The CU-Boulder study showed that “personal” bacterial communities living on the fingers and palms of individual computer users that were deposited on keyboards and mice matched the bacterial DNA signatures of users much more closely than those of random people. While the development of the technique is continuing, it could provide a way for forensics experts to independently confirm the accuracy of DNA and fingerprint analyses, says CU-Boulder Assistant Professor Noah Fierer, chief author on the study.

Each one of us leaves a unique trail of bugs behind as we travel through our daily lives,” said Fierer, an assistant professor in CU-Boulder’s ecology and evolutionary biology department. “While this project is still in it’s preliminary stages, we think the technique could eventually become a valuable new item in the toolbox of forensic scientists.”

The study was published 15 March in the Proceedings of the National Academy of Sciences. Co-authors on the PNAS study included Christian Lauber and Nick Zhou of CU-Boulder’s Cooperative Institute for Research in Environmental Sciences, or CIRES, Daniel McDonald of CU-Boulder’s department of chemistry and biochemistry, Stanford University Postdoctoral Researcher Elizabeth Costello and CU-Boulder chemistry and biochemistry Assistant Professor Rob Knight.

Using powerful gene-sequencing techniques, the team swabbed bacterial DNA from individual keys on three personal computers and matched them up to bacteria on the fingertips of keyboard owners, comparing the results to swabs taken from other keyboards never touched by the subjects. The bacterial DNA from the keys matched much more closely to bacteria of keyboard owners than to bacterial samples taken from random fingertips and from other keyboards, Fierer said.

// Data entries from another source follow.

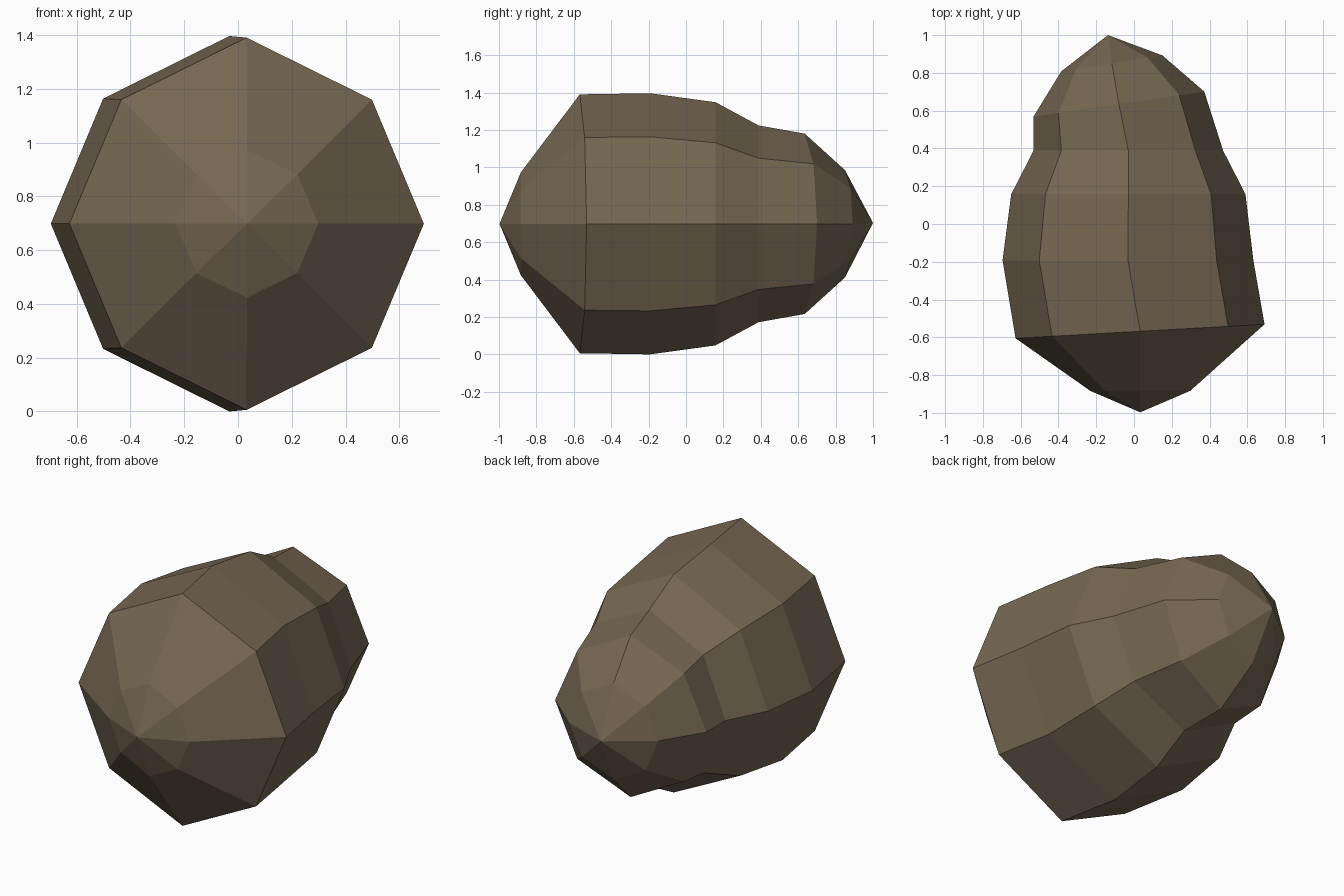
import bpy, bmesh, math

if "Cube" in bpy.data.objects:
    bpy.data.objects.remove(bpy.data.objects["Cube"])

# One flat earth-brown colour
brown = bpy.data.materials.new("earth brown")
brown.diffuse_color = (0.18, 0.135, 0.085, 1)
brown.use_nodes = True
brown.node_tree.nodes["Principled BSDF"].inputs["Base Color"].default_value = brown.diffuse_color

# Eight-sided rings along the body: centre x, centre y, half width x, skew y, half height
RINGS = [
    (0.033, -0.883, 0.265, 0.00, 0.275),
    (0.032, -0.568, 0.659, 0.037, 0.692),
    (-0.032, -0.193, 0.664, 0.00, 0.698),
    (-0.030, 0.158, 0.620, 0.00, 0.650),
    (-0.030, 0.388, 0.502, 0.00, 0.526),
    (-0.080, 0.635, 0.452, 0.066, 0.482),
    (-0.117, 0.850, 0.268, 0.042, 0.287),
]
MID_Z = 0.698
SIDES = 8

bm = bmesh.new()


def make_ring(cx, cy, half_x, skew, half_z):
    verts = []
    for i in range(SIDES):
        a = 2 * math.pi * i / SIDES
        c, s = math.cos(a), math.sin(a)
        if i % 2:
            s *= 0.943  # slightly flattened diagonals
        verts.append(bm.verts.new((cx + half_x * c, cy + skew * c, MID_Z + half_z * s)))
    return verts


# Body skin between rings, closed by a point at each end
rings = [make_ring(*r) for r in RINGS]
front_tip = bm.verts.new((0.033, -0.997, MID_Z))
back_tip = bm.verts.new((-0.138, 1.0, MID_Z + 0.005))
for i in range(SIDES):
    j = (i + 1) % SIDES
    for a, b in zip(rings, rings[1:]):
        bm.faces.new((a[i], a[j], b[j], b[i]))
    bm.faces.new((front_tip, rings[0][j], rings[0][i]))
    bm.faces.new((back_tip, rings[-1][i], rings[-1][j]))
bmesh.ops.recalc_face_normals(bm, faces=bm.faces)

mesh = bpy.data.meshes.new("boulder")
bm.to_mesh(mesh)
bm.free()
mesh.materials.append(brown)
bpy.context.collection.objects.link(bpy.data.objects.new("boulder", mesh))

In a second test, the team swabbed nine keyboard mice that had not been touched in more than twelve hours and collected palm bacteria from the mouse owners. The team compared the similarity between the owner’s palm bacteria and owner’s mouse with 270 randomly selected bacterial samples from palms that had never touched the mouse. In all nine cases, the bacterial community on each mouse was much more similar to the owner’s hand.

The team sampled private and public computers at CU-Boulder, as well as hand bacteria collected from a variety of volunteers on campus. The study showed